Find the line containing "# foot strip where wall meets floor" in the records below. Copy exactly that line and each one after it, ending at the line containing "u_segments=16, v_segments=8, radius=0.016)", and nothing more.

Extracted records.

= Beginning of Section =

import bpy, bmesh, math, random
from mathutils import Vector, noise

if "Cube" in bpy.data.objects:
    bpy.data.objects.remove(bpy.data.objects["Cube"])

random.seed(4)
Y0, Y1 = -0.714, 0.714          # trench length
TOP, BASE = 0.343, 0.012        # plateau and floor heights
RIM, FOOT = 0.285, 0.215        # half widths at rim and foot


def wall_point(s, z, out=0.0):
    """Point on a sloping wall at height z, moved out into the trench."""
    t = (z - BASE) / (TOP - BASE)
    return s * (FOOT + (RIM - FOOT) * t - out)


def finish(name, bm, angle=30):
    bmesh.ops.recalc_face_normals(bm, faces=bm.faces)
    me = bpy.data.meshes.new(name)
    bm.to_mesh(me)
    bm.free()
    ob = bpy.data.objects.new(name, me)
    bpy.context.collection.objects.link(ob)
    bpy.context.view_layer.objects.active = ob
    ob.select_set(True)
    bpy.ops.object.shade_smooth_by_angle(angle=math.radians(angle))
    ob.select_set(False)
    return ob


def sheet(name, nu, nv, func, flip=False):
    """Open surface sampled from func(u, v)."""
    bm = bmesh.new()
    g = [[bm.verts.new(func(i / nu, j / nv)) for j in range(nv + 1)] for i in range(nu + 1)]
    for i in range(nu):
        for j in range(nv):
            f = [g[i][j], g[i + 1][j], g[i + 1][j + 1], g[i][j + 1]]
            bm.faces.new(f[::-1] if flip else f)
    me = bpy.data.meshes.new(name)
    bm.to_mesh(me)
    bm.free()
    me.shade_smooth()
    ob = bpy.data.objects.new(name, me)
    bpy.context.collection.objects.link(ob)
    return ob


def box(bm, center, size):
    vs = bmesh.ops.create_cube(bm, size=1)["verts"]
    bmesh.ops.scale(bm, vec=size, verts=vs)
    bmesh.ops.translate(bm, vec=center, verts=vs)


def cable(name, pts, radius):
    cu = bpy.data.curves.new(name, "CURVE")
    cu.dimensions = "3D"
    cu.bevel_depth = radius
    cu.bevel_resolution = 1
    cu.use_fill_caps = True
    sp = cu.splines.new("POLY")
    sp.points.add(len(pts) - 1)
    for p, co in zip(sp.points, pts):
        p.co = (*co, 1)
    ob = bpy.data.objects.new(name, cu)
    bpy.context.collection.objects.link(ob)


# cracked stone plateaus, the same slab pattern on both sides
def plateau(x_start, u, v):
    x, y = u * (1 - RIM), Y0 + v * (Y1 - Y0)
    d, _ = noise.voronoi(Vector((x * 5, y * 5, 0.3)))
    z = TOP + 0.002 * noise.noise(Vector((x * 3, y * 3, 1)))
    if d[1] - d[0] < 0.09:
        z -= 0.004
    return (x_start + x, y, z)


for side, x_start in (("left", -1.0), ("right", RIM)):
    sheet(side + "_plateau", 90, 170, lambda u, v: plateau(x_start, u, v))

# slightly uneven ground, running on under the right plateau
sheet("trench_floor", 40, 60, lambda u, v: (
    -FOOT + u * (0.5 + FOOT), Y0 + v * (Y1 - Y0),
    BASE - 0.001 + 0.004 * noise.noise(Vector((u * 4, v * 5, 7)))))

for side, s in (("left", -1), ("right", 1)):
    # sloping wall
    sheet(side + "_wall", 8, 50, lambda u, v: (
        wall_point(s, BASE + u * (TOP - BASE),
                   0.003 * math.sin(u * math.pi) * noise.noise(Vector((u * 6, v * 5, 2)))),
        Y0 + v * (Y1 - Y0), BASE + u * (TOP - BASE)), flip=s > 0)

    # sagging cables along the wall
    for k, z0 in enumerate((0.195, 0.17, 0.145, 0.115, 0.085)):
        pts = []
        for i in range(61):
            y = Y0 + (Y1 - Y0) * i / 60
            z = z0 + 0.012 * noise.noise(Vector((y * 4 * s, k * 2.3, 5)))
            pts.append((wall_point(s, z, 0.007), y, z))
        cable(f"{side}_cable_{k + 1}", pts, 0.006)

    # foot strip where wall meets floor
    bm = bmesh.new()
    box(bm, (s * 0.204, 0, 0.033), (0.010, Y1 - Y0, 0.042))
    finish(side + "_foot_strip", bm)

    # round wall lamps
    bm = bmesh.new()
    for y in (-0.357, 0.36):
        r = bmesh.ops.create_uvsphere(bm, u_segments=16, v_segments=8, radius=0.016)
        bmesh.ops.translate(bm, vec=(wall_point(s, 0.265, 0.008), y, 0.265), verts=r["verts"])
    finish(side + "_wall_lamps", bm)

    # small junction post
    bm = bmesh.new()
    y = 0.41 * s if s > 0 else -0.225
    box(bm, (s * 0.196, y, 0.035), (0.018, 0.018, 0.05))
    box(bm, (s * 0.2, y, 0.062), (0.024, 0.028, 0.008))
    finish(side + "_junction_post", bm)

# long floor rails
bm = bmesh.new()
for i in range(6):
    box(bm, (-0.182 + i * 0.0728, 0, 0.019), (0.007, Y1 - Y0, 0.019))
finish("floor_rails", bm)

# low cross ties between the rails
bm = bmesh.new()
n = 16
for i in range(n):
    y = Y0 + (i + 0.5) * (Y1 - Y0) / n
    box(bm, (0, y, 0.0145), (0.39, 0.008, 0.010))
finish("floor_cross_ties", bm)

= End of Section =

Written solution.
    # foot strip where wall meets floor
    bm = bmesh.new()
    box(bm, (s * 0.204, 0, 0.033), (0.010, Y1 - Y0, 0.042))
    finish(side + "_foot_strip", bm)

    # round wall lamps
    bm = bmesh.new()
    for y in (-0.357, 0.36):
        r = bmesh.ops.create_uvsphere(bm, u_segments=16, v_segments=8, radius=0.016)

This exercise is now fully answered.